[Document images with source code]
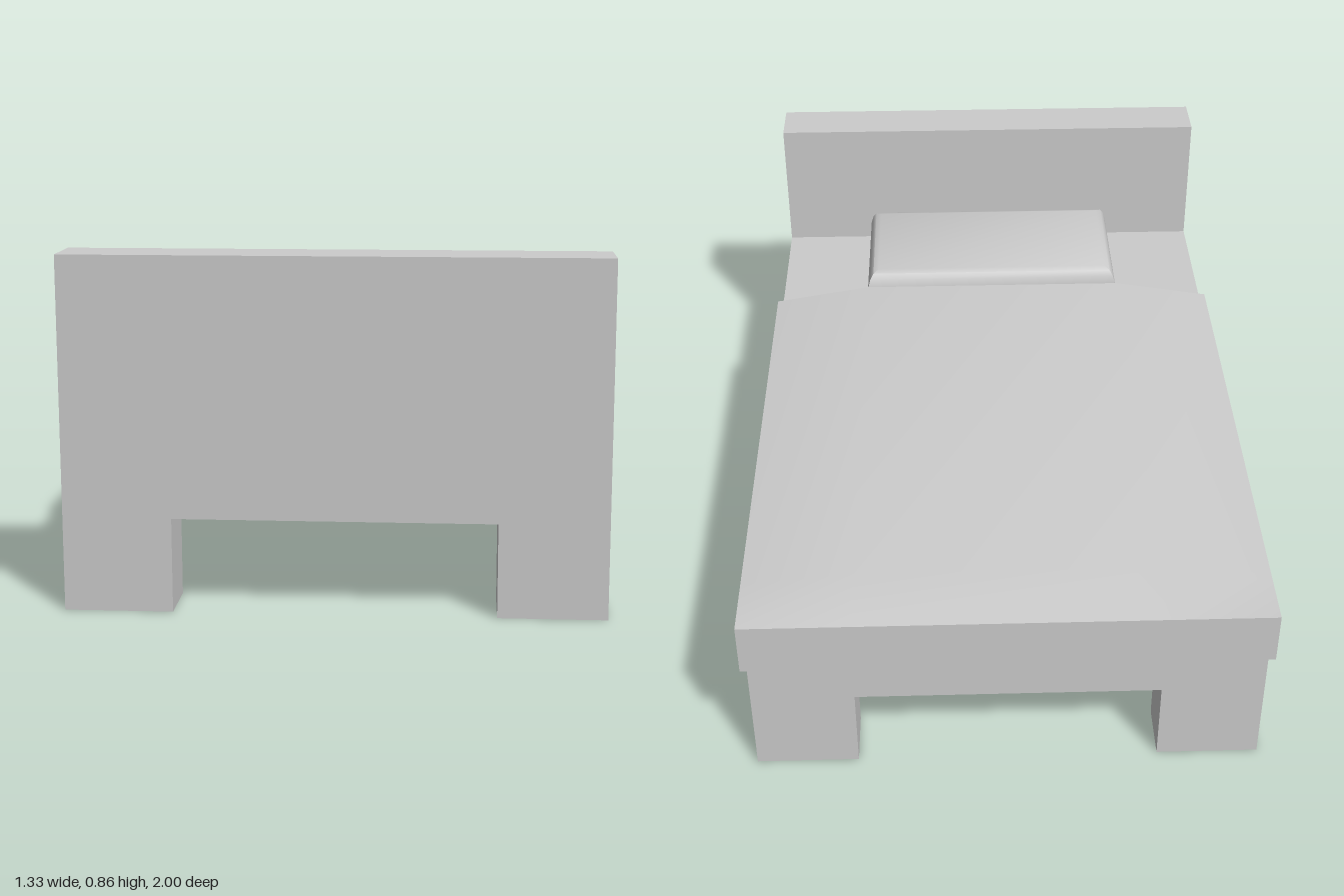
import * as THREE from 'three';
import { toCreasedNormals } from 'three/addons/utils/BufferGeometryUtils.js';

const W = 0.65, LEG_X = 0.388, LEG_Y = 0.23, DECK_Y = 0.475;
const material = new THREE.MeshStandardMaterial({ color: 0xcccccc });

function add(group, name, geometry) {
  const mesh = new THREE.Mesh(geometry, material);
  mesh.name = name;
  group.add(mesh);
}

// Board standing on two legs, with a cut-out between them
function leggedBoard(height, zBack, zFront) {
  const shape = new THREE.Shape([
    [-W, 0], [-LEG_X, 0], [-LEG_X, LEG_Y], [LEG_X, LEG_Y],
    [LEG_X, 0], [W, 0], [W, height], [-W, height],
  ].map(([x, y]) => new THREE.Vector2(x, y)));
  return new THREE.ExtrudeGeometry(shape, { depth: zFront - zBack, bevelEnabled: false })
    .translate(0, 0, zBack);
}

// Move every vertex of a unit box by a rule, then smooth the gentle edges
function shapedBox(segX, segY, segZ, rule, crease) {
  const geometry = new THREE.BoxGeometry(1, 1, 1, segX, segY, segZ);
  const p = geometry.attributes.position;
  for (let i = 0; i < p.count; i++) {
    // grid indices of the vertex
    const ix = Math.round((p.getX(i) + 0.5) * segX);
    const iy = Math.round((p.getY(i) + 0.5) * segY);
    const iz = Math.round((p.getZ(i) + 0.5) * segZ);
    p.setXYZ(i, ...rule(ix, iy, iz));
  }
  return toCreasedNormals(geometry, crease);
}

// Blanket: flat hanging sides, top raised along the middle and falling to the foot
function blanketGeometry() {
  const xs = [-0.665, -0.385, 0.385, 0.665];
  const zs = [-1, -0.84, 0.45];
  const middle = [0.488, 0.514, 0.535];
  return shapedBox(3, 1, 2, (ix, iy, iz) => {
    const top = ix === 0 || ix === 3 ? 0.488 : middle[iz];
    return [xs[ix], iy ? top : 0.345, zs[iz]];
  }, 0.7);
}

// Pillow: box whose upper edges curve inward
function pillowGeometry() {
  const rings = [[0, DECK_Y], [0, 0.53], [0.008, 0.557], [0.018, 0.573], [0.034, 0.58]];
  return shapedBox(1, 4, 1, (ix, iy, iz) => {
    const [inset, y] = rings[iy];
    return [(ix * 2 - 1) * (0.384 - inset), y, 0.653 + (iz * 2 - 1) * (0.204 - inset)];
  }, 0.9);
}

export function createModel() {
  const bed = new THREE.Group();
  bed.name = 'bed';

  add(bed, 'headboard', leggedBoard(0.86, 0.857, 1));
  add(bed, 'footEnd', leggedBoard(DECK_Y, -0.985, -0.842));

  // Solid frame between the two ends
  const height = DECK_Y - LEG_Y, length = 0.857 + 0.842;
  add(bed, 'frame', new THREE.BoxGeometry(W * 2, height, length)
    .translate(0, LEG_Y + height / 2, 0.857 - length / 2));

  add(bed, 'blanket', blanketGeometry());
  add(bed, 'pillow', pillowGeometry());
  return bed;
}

_Work to complete_: With pictures removed, write out exactly each line of the entries from the first through the line that holds "bed.name = 'bed';".

_Output of the task_:
import * as THREE from 'three';
import { toCreasedNormals } from 'three/addons/utils/BufferGeometryUtils.js';

const W = 0.65, LEG_X = 0.388, LEG_Y = 0.23, DECK_Y = 0.475;
const material = new THREE.MeshStandardMaterial({ color: 0xcccccc });

function add(group, name, geometry) {
  const mesh = new THREE.Mesh(geometry, material);
  mesh.name = name;
  group.add(mesh);
}

// Board standing on two legs, with a cut-out between them
function leggedBoard(height, zBack, zFront) {
  const shape = new THREE.Shape([
    [-W, 0], [-LEG_X, 0], [-LEG_X, LEG_Y], [LEG_X, LEG_Y],
    [LEG_X, 0], [W, 0], [W, height], [-W, height],
  ].map(([x, y]) => new THREE.Vector2(x, y)));
  return new THREE.ExtrudeGeometry(shape, { depth: zFront - zBack, bevelEnabled: false })
    .translate(0, 0, zBack);
}

// Move every vertex of a unit box by a rule, then smooth the gentle edges
function shapedBox(segX, segY, segZ, rule, crease) {
  const geometry = new THREE.BoxGeometry(1, 1, 1, segX, segY, segZ);
  const p = geometry.attributes.position;
  for (let i = 0; i < p.count; i++) {
    // grid indices of the vertex
    const ix = Math.round((p.getX(i) + 0.5) * segX);
    const iy = Math.round((p.getY(i) + 0.5) * segY);
    const iz = Math.round((p.getZ(i) + 0.5) * segZ);
    p.setXYZ(i, ...rule(ix, iy, iz));
  }
  return toCreasedNormals(geometry, crease);
}

// Blanket: flat hanging sides, top raised along the middle and falling to the foot
function blanketGeometry() {
  const xs = [-0.665, -0.385, 0.385, 0.665];
  const zs = [-1, -0.84, 0.45];
  const middle = [0.488, 0.514, 0.535];
  return shapedBox(3, 1, 2, (ix, iy, iz) => {
    const top = ix === 0 || ix === 3 ? 0.488 : middle[iz];
    return [xs[ix], iy ? top : 0.345, zs[iz]];
  }, 0.7);
}

// Pillow: box whose upper edges curve inward
function pillowGeometry() {
  const rings = [[0, DECK_Y], [0, 0.53], [0.008, 0.557], [0.018, 0.573], [0.034, 0.58]];
  return shapedBox(1, 4, 1, (ix, iy, iz) => {
    const [inset, y] = rings[iy];
    return [(ix * 2 - 1) * (0.384 - inset), y, 0.653 + (iz * 2 - 1) * (0.204 - inset)];
  }, 0.9);
}

export function createModel() {
  const bed = new THREE.Group();
  bed.name = 'bed';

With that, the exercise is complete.